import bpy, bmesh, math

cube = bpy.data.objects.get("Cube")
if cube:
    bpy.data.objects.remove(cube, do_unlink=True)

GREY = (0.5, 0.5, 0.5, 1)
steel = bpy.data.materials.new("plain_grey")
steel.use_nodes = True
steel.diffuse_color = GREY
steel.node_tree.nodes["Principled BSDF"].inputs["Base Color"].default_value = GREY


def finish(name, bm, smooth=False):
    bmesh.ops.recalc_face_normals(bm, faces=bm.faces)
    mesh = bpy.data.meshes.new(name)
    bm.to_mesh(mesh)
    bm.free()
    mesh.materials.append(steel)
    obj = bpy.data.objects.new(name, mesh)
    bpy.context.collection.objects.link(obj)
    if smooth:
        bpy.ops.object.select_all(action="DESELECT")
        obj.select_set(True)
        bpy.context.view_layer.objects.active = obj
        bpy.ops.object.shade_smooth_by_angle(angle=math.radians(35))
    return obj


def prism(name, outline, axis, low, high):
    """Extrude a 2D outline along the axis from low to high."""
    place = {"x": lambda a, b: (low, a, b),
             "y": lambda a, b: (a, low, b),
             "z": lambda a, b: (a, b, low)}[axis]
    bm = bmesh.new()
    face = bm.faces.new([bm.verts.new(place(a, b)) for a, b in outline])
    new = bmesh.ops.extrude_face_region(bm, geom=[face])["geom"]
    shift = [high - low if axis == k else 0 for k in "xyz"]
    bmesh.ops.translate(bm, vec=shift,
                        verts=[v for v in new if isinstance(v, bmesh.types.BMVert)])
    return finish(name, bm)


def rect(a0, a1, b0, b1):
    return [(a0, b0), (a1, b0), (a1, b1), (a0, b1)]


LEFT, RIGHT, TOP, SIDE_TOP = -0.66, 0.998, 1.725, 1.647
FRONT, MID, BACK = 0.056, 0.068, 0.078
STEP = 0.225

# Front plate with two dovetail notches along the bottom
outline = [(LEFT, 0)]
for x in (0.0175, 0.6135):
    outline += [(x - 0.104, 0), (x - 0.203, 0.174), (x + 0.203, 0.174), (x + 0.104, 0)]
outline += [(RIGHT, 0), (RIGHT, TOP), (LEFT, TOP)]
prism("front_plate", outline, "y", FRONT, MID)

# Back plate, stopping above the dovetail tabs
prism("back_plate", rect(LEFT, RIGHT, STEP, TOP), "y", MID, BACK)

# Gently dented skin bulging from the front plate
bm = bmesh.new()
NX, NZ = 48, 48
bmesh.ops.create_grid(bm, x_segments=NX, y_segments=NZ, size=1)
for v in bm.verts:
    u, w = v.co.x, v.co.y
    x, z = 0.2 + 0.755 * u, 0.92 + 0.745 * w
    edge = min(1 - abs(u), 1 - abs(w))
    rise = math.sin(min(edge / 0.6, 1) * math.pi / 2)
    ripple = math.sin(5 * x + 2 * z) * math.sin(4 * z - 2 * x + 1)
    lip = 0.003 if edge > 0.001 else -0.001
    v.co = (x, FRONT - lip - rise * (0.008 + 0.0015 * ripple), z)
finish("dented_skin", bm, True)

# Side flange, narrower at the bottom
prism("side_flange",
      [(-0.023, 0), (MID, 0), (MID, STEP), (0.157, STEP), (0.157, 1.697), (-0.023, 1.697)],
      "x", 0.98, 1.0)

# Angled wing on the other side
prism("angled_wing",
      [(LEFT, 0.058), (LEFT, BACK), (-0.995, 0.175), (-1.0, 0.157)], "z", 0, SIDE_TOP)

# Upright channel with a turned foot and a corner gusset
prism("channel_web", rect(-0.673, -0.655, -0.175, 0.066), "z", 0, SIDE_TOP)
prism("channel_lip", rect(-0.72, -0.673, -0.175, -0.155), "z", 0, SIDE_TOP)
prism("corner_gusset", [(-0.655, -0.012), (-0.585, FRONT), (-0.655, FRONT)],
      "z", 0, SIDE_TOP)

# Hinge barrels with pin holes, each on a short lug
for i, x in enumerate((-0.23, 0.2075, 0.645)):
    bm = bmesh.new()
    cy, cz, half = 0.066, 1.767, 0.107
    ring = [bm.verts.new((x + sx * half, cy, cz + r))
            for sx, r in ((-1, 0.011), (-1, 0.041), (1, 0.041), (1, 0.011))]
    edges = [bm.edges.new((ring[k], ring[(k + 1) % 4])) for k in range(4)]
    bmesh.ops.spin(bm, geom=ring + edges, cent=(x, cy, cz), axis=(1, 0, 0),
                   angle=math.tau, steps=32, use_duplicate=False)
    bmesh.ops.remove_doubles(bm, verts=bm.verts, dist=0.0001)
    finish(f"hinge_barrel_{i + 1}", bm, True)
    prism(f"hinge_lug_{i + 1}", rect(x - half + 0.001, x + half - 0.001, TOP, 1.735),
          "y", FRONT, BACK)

> [Directions]
Of all the entries above, retype exactly the lines from the line with "return finish(name, bm)" to the line with "outline += [(x", both included, and no others.

> [Answer to the exercise]
    return finish(name, bm)


def rect(a0, a1, b0, b1):
    return [(a0, b0), (a1, b0), (a1, b1), (a0, b1)]


LEFT, RIGHT, TOP, SIDE_TOP = -0.66, 0.998, 1.725, 1.647
FRONT, MID, BACK = 0.056, 0.068, 0.078
STEP = 0.225

# Front plate with two dovetail notches along the bottom
outline = [(LEFT, 0)]
for x in (0.0175, 0.6135):
    outline += [(x - 0.104, 0), (x - 0.203, 0.174), (x + 0.203, 0.174), (x + 0.104, 0)]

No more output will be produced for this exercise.